IT was a demonstration of people power that gave Blacktown councillors no option other than to adopt immediate compulsory desexing of animals sold from its pound.
As the Sun reported last week, Labor councillors were set to push through an alternate voluntary policy that would have seen only a fraction of the nearly-8000 cats and dogs impounded each year desexed.
Councillors said they were inundated with emails from residents and animal welfare advocates all over Australia calling for compulsory desexing.
Th e policy was passed unanimously and a packed gallery broke into elated applause.
Tim Vasudeva from the Animal Welfare League said he was relieved to see the opposing Labor councillors change their minds on the issue.

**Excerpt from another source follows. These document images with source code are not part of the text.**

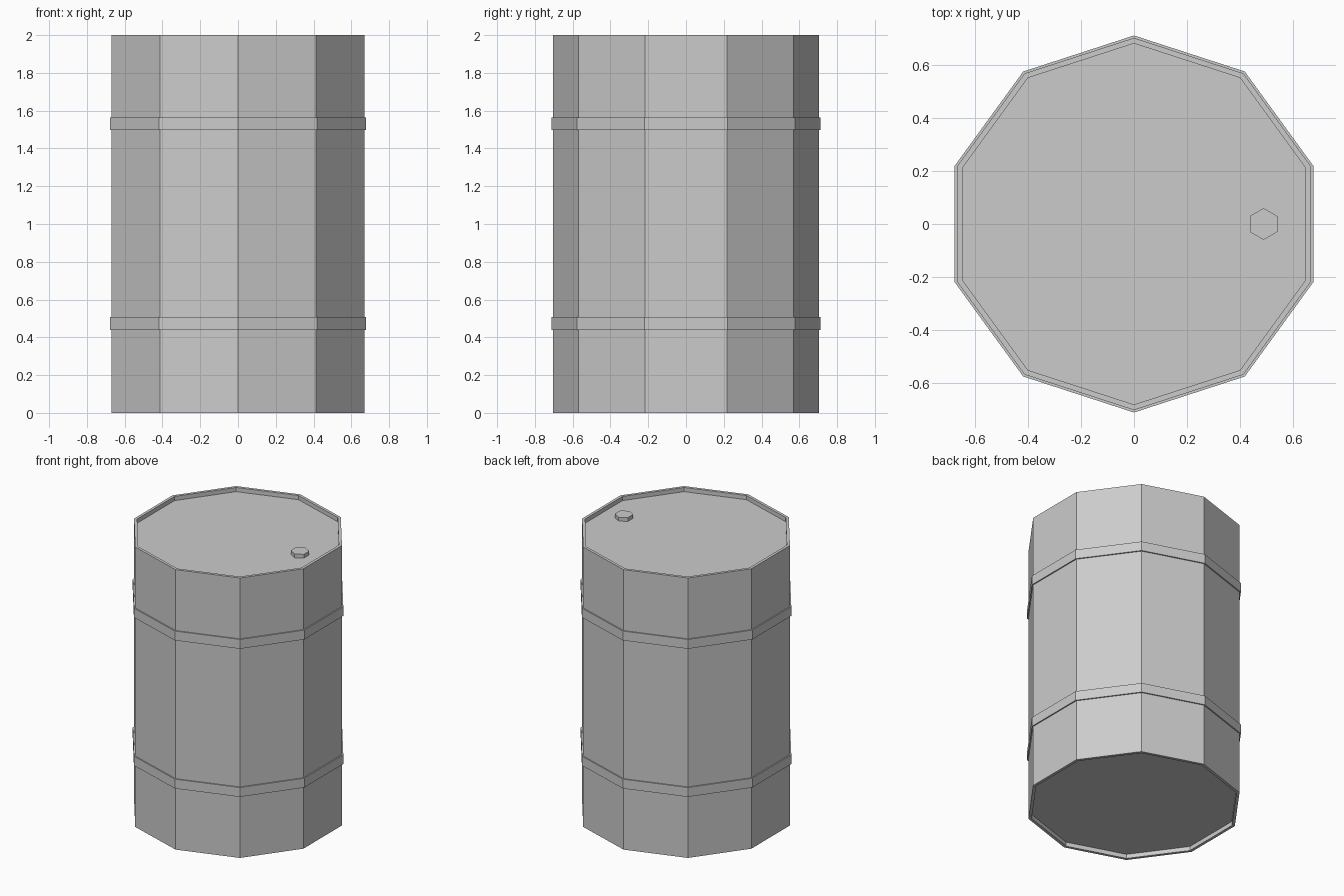
import bpy, bmesh
from math import cos, sin, pi

if "Cube" in bpy.data.objects:
    bpy.data.objects.remove(bpy.data.objects["Cube"])


def lathe(name, profile, sides, centre=(0, 0), closed=False):
    """Revolve (radius, z) points into a faceted solid with a corner on the y axis."""
    bm = bmesh.new()
    rings = []
    for r, z in profile:
        rings.append([bm.verts.new((centre[0] + r * cos(pi / 2 + 2 * pi * i / sides),
                                    centre[1] + r * sin(pi / 2 + 2 * pi * i / sides), z))
                      for i in range(sides)])
    pairs = list(zip(rings, rings[1:]))
    if closed:
        pairs.append((rings[-1], rings[0]))
    else:
        bm.faces.new(rings[0])
        bm.faces.new(rings[-1])
    for a, b in pairs:
        for i in range(sides):
            j = (i + 1) % sides
            bm.faces.new((a[i], a[j], b[j], b[i]))
    bmesh.ops.recalc_face_normals(bm, faces=bm.faces)
    mesh = bpy.data.meshes.new(name)
    bm.to_mesh(mesh)
    bm.free()
    obj = bpy.data.objects.new(name, mesh)
    bpy.context.collection.objects.link(obj)
    return obj


SIDES, R, RIM, DEPTH = 10, 0.704, 0.683, 0.03

# Drum body with a recessed lid and a recessed base
lathe("drum_body", [(RIM, DEPTH), (RIM, 0), (R, 0),
                    (R, 2), (RIM, 2), (RIM, 2 - DEPTH)], SIDES)

# Two raised hoops around the wall
for name, low in (("lower_hoop", 0.44), ("upper_hoop", 1.498)):
    high = low + 0.067
    lathe(name, [(R - 0.01, low), (0.713, low), (0.713, high), (R - 0.01, high)],
          SIDES, closed=True)

# Hexagonal filler cap on the lid
lathe("filler_cap", [(0.06, 1.965), (0.06, 1.997)], 6, centre=(0.49, 0))
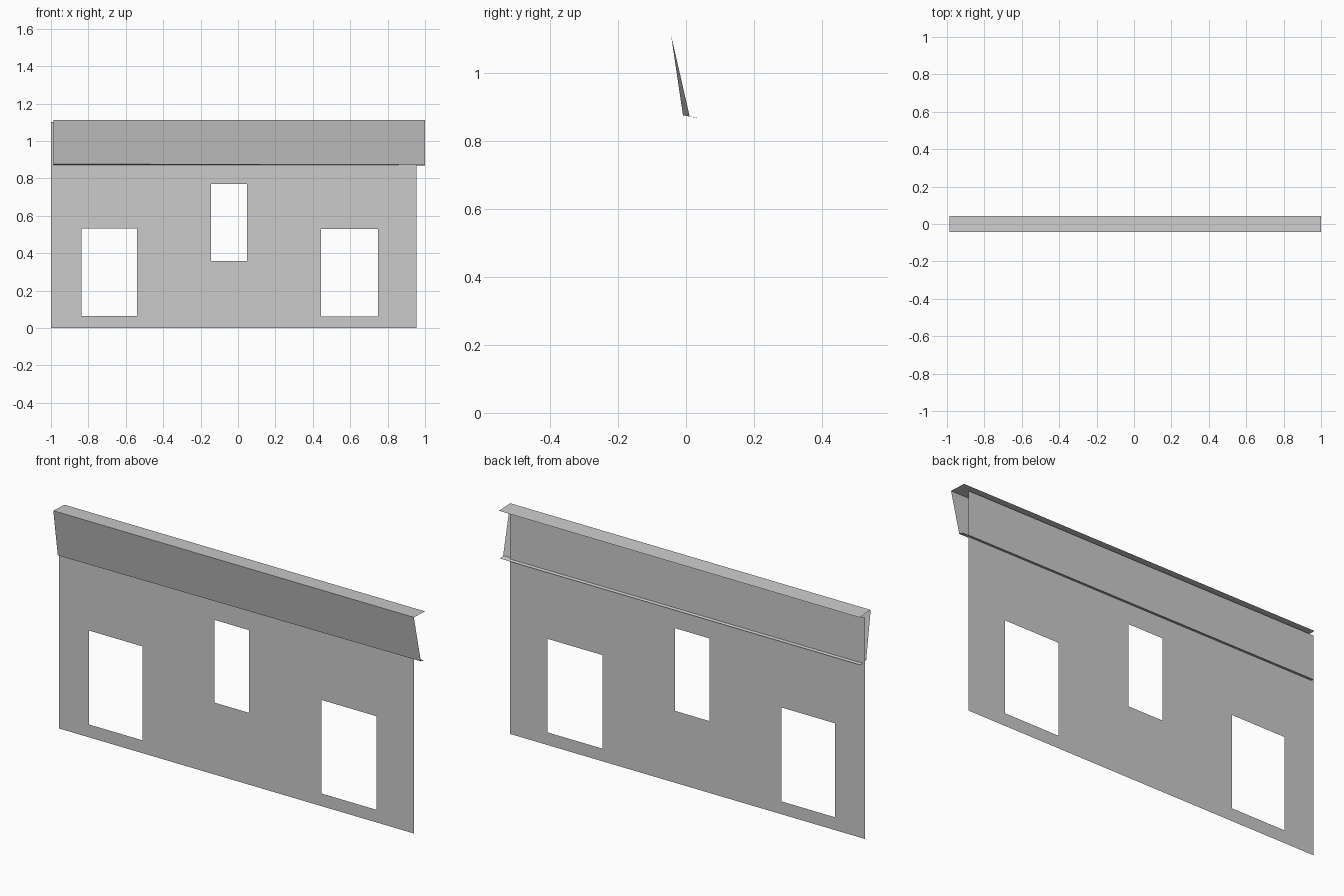
import bpy
import bmesh

if "Cube" in bpy.data.objects:
    bpy.data.objects.remove(bpy.data.objects["Cube"])


def finish(bm, name):
    bmesh.ops.remove_doubles(bm, verts=bm.verts, dist=1e-5)
    me = bpy.data.meshes.new(name)
    bm.to_mesh(me)
    bm.free()
    ob = bpy.data.objects.new(name, me)
    bpy.context.collection.objects.link(ob)
    return ob


def quad(bm, points):
    return bm.faces.new([bm.verts.new(p) for p in points])


# Flat facade wall: grid of cells, leaving out the window openings
WALL_Y, X0, X1, TOP = 0.02, -1.0, 0.955, 1.102
openings = [(-0.836, -0.54, 0.064, 0.532),
            (-0.144, 0.047, 0.358, 0.77),
            (0.445, 0.749, 0.063, 0.529)]
xs = sorted({X0, X1, *[v for o in openings for v in o[:2]]})
zs = sorted({0.0, TOP, *[v for o in openings for v in o[2:]]})
bm = bmesh.new()
for a, b in zip(xs, xs[1:]):
    for c, d in zip(zs, zs[1:]):
        mx, mz = (a + b) / 2, (c + d) / 2
        if any(o[0] < mx < o[1] and o[2] < mz < o[3] for o in openings):
            continue
        quad(bm, [(a, WALL_Y, c), (b, WALL_Y, c), (b, WALL_Y, d), (a, WALL_Y, d)])
bmesh.ops.remove_doubles(bm, verts=bm.verts, dist=1e-5)
bmesh.ops.dissolve_limit(bm, angle_limit=0.01, verts=bm.verts, edges=bm.edges)
finish(bm, "facade_wall")

# Open-ended parapet: bottom ledge, leaning front panel and top cap
# (profile of y, z at each end; the panel foot is slightly skewed)
left = [(0.036, 0.869), (-0.009, 0.877), (-0.044, 1.113), (0.044, 1.109)]
right = [(0.036, 0.868), (0.011, 0.873), (-0.044, 1.113), (0.044, 1.109)]
bm = bmesh.new()
for i in range(3):
    quad(bm, [(-0.987, *left[i]), (-0.987, *left[i + 1]),
              (1.0, *right[i + 1]), (1.0, *right[i])])
bmesh.ops.reverse_faces(bm, faces=bm.faces)
finish(bm, "parapet")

Mr Vasudeva pledged that the council would not be left on its own to implement to laborious task.
‘‘We will be there to offer veterinary support,’’ he said.
‘‘When you look at the volume of animals coming through (the pound), it’s not going to be an easy process.’’
Mr Vasudeva said the Animal Welfare League, RSPCA and local vets would help with a strategy to operate on the thousands of cats and dogs each year.
Vineyard veterinarian Robert Zammitt lobbied the council to introduce the compulsory policy.
He believed it would lead to a dramatic reduction in the number of animals being destroyed and offered his support.
‘‘Everyone hates the idea of putting healthy animals to sleep,’’ he said.
‘‘We’ll do whatever it takes to to help get this policy of the ground.’’